DB instance encompasses virtual equipment and installed Microsoft SQL Server, serving as the unit of Microsoft SQL Server provided by RDS for MS-SQL. Direct access to a DB instance is not allowed, but access is enabled only through the port entered when creating the DB instance. DB instances can be identified by user-specified name or automatically assigned 32-bit ID. A DB instance name has the following constraints:
To create a DB instance, user account and password setting is required, considering the following constraints:
RDS for MS-SQL has many availability zones under one system so as to prepare against failure in physical hardware. A failure that occurs within an availability zone does not affect other availability zones, increasing availability of the entire service. DB instances that are dispersed and created in different availability zones can communicate via network, with no charges.
[Caution] You cannot change the availability zone of a DB instance that has already been created.
The following versions are supported.
[Caution] You cannot create a different version when restoring using a backup file since the backup files for each version are incompatible.
Each type of DB instance has different CPU core count and memory volume. To create a DB instance, an appropriate type must be selected depending on the database workload.
|m2||Configures balance between CPU and memory.|
|c2||Has higher performance setting for CPU.|
|r2||Available when memory takes more volume than other resources|
|x1||A type that supports high performance CPUs and memory. Used for services and applications that require high performance.|
You can use the web console to easily change the type of a DB instance that has already been created.
[Caution] When the type of an already created DB instance is changed, the DB instance is terminated, resulting in several minutes of downtime.
DB instance status consists of the following values, and it may change depending on the user's action and current status.
|Available||The DB instance is stable and capable of performing other actions|
|Connection failed||Cannot access the database|
|Force restart||DB instance is being force restarted|
|Not enough storage||DB instance storage does not have enough free space|
|Creating||DB instance is being created|
|Changing||DB instance is being changed|
|Backing up||The backup of DB instance is being made|
|Deleting||DB instance is being deleted|
|Rebooting||DB instance is being rebooted|
|Recovering high availability configuration||Reconfiguring the secondary server and monitoring server of a high availability DB instance|
|Recovering the monitoring server||Reconfiguring the monitoring server of a high availability DB instance|
|Exporting backup||Exporting backup of DB instance to object storage|
|Failing over||Failover is in progress for the DB instance|
|Failed over||The DB instance is successfully failed over and stopped.|
|Migrating||Hypervisor migration is in progress|
|Error||Cannot use the DB instance due to unknown reasons|
DB instances support two storage types: HDD or SSD. Since each storage type provides different performance and pricing, an appropriate storage type must be selected depending on the database workload. A storage type can be created from 20GB up to 2,000 GB. You can use the web console to easily change the size of a storage that has already been created.
[Caution] When the size of an already created storage is changed, the DB instance is terminated, resulting in several minutes of downtime. You cannot change the type of a storage that has already been created.

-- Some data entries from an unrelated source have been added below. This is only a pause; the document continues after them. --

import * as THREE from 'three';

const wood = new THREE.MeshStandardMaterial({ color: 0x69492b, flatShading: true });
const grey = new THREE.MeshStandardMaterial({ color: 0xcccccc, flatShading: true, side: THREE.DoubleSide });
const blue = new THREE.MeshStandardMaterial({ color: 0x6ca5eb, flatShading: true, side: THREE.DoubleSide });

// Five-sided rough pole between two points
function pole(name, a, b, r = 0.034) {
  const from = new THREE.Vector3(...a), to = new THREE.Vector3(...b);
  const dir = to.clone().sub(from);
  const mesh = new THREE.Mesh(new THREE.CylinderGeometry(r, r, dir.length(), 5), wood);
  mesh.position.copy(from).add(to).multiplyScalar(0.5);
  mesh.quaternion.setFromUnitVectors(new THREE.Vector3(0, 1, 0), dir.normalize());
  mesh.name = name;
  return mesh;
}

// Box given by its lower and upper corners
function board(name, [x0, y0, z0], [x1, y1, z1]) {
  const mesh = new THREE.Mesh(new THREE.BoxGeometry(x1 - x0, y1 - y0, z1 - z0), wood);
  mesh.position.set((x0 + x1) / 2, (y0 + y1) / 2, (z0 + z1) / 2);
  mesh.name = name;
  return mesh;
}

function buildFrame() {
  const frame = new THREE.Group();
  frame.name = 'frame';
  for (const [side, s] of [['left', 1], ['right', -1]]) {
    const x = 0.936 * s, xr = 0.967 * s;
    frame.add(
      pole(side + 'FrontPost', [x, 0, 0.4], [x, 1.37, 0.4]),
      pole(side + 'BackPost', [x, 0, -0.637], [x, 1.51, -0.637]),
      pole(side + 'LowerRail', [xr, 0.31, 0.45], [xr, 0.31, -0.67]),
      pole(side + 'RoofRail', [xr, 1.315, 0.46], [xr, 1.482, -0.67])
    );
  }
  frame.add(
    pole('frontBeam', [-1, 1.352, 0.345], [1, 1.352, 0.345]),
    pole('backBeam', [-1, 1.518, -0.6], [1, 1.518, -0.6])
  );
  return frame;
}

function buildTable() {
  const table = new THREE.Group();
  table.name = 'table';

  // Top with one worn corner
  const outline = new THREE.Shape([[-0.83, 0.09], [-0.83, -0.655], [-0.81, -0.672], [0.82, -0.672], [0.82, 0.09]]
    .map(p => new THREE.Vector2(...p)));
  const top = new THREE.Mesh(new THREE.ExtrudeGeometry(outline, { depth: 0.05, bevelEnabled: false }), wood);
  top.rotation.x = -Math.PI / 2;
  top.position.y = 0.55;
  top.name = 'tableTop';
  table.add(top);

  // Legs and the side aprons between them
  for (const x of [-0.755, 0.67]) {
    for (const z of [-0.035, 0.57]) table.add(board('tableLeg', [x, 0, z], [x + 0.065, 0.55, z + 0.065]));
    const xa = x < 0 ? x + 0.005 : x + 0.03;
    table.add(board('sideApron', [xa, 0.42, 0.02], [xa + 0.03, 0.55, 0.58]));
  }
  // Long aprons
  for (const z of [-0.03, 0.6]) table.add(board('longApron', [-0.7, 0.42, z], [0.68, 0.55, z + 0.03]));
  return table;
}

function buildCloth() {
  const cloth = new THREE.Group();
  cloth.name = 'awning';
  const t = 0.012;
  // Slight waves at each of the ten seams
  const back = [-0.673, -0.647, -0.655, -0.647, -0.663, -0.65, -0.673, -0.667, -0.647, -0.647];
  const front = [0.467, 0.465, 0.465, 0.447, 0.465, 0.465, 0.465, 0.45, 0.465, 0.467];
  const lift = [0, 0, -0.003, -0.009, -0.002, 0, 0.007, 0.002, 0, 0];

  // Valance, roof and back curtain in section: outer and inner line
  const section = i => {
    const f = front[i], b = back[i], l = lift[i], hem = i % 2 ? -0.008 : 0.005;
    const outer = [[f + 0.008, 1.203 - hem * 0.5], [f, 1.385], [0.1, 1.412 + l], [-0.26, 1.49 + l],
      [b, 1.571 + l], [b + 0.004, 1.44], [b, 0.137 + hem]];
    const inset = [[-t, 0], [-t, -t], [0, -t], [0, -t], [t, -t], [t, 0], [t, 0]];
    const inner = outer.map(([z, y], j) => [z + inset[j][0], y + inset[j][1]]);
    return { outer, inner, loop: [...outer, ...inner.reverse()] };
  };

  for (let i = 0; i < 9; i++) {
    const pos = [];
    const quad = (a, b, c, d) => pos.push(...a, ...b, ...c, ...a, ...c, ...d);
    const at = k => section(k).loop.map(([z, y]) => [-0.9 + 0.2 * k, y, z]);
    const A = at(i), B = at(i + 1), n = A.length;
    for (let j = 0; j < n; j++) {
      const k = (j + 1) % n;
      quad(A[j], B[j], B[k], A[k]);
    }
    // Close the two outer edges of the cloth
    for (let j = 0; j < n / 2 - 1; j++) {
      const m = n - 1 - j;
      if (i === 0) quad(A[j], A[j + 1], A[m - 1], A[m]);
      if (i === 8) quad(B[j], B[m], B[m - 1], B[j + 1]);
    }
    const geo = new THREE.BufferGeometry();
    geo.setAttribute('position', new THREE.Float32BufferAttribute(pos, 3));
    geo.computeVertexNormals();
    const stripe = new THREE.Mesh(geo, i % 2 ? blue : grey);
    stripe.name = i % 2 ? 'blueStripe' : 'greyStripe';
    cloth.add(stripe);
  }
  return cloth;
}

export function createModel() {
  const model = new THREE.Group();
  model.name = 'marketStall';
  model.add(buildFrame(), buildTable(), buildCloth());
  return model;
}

The time during which a scheduled task is scheduled. A scheduled task can be DB instance modification, or DB instance restart that is registered when a parameter group is changed.
[Caution] The task may not be completed within the set time. If another task is running at the set time, the scheduled task will be retried at the scheduled time the next day.
A high availability DB instance increases availability and data durability, and provides fault-tolerant database. RDS for MS-SQL uses the mirroring function of the Microsoft SQL Server, consisting of a primary server, a secondary server, and an event monitor server, to offer high availability. The primary and secondary servers are created in different availability zones.
A failover automatically takes place when the primary server becomes unavailable due to an unexpected failure. The failed primary server is halted to prevent split brain and the secondary server takes over the role of primary server. Applications do not have to be adjusted for this change, as the A record of the internal and external domains that are used for connection is switched from the primary server to the secondary server. When failover is complete, high availability DB instances will disappear and the rest of DB instances are separated into two groups: the failed DB instances and the DB instances promoted due to the failure. The promoted DB instances inherit all the configurations of existing DB instances except backups. The promoted DB instances do not perform automatic backup immediately after the promotion. This is to prevent any system load due to the failover. The DB instances with failover completed can be restarted by pressing the Restart button.
A high availability DB instance can be failed over manually through restart using failover. When restarting a DB instance using failover, manual failover is performed and the roles of the primary and secondary servers are switched. During failover, both primary and secondary servers will restart their Microsoft SQL Server process and their internal and external domain IPs will be changed. Connection to those servers may fail from several seconds to several minutes until the domain change is completed. Backup is performed automatically when failover is complete.
The high availability auto recovery feature schedules a high availability reconfiguration task that runs one hour after the completion of automatic failover. The created scheduled task can be adjusted to the desired time or deleted in the Scheduled Task tab.